** Stored data follows **

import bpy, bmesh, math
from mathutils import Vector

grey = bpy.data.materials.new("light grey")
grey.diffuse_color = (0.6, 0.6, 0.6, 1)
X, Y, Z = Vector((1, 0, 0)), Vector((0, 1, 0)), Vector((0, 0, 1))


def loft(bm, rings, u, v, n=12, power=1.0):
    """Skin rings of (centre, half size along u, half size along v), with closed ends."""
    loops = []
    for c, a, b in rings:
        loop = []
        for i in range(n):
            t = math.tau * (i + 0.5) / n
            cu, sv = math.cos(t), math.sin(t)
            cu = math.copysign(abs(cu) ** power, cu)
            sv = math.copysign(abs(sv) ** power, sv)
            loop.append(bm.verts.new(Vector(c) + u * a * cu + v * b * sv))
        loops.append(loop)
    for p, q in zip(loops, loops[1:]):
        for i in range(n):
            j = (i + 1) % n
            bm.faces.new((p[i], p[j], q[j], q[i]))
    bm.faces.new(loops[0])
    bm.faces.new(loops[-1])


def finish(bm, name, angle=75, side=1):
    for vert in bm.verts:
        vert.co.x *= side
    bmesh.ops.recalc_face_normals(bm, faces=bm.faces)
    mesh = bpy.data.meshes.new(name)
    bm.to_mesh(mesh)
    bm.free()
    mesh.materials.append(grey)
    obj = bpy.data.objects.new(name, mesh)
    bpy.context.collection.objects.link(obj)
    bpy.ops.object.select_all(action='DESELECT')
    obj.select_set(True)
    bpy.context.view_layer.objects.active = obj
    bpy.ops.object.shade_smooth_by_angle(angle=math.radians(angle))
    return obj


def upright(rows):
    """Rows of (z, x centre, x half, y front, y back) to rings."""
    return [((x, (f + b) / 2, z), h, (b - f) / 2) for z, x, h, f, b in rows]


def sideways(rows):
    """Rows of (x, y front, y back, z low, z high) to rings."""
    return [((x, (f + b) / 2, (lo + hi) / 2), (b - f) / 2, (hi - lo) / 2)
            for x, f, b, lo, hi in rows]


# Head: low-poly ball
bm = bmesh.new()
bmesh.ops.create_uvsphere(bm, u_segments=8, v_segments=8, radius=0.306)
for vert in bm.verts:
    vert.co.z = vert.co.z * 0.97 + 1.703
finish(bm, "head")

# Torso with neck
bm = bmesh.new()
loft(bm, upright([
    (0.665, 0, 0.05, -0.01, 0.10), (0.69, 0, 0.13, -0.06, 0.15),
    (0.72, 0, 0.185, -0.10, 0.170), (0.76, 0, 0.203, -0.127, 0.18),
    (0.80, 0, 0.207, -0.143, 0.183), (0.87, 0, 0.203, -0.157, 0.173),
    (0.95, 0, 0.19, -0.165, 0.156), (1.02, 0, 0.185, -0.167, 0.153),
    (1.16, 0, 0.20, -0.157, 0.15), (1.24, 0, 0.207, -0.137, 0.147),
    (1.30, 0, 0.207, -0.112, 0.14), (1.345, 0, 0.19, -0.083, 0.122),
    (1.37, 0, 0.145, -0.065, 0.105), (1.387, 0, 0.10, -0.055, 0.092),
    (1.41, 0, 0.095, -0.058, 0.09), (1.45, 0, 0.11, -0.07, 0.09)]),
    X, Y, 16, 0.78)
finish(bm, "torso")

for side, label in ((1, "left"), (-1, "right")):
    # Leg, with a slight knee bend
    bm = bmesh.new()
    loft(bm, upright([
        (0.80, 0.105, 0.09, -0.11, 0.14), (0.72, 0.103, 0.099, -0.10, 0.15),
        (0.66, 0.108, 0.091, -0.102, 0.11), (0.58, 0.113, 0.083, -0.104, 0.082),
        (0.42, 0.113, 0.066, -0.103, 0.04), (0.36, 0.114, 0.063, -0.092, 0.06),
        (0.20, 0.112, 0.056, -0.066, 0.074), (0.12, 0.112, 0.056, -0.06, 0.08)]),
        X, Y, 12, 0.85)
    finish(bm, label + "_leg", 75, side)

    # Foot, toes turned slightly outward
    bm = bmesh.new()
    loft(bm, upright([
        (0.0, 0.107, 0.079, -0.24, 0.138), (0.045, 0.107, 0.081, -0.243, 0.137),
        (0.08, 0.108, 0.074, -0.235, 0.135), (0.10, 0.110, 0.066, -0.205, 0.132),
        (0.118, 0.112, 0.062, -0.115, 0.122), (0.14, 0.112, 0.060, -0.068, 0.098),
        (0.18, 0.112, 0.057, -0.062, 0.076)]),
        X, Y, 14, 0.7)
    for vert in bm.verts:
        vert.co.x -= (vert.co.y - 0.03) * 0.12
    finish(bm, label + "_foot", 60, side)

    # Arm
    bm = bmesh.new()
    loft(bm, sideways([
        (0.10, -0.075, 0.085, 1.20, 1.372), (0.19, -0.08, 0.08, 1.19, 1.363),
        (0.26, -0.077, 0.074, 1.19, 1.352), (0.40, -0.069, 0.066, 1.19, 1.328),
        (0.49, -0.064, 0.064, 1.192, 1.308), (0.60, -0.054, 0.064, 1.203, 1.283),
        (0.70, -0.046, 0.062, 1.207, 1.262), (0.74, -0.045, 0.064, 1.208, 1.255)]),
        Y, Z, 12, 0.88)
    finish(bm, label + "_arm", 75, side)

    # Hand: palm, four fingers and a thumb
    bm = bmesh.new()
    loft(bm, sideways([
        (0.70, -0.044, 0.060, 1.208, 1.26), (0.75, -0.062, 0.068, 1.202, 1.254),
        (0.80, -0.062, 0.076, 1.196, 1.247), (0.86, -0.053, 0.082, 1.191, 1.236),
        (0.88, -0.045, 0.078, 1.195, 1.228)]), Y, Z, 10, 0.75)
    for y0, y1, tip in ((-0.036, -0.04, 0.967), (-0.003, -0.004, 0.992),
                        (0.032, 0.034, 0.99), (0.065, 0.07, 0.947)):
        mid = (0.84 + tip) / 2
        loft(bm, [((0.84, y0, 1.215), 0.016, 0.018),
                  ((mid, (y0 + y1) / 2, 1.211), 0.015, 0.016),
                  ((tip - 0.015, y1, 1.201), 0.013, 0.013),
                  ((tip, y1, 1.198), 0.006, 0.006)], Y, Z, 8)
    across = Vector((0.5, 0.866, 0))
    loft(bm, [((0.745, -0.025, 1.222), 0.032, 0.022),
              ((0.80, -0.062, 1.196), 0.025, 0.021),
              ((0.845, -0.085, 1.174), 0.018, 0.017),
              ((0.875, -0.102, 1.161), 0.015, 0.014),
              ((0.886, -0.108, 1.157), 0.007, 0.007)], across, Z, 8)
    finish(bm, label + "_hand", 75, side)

** End of Stored data **

Every line that contains the string "loft" should be copied from the entries.

def loft(bm, rings, u, v, n=12, power=1.0):
loft(bm, upright([
    loft(bm, upright([
    loft(bm, upright([
    loft(bm, sideways([
    loft(bm, sideways([
        loft(bm, [((0.84, y0, 1.215), 0.016, 0.018),
    loft(bm, [((0.745, -0.025, 1.222), 0.032, 0.022),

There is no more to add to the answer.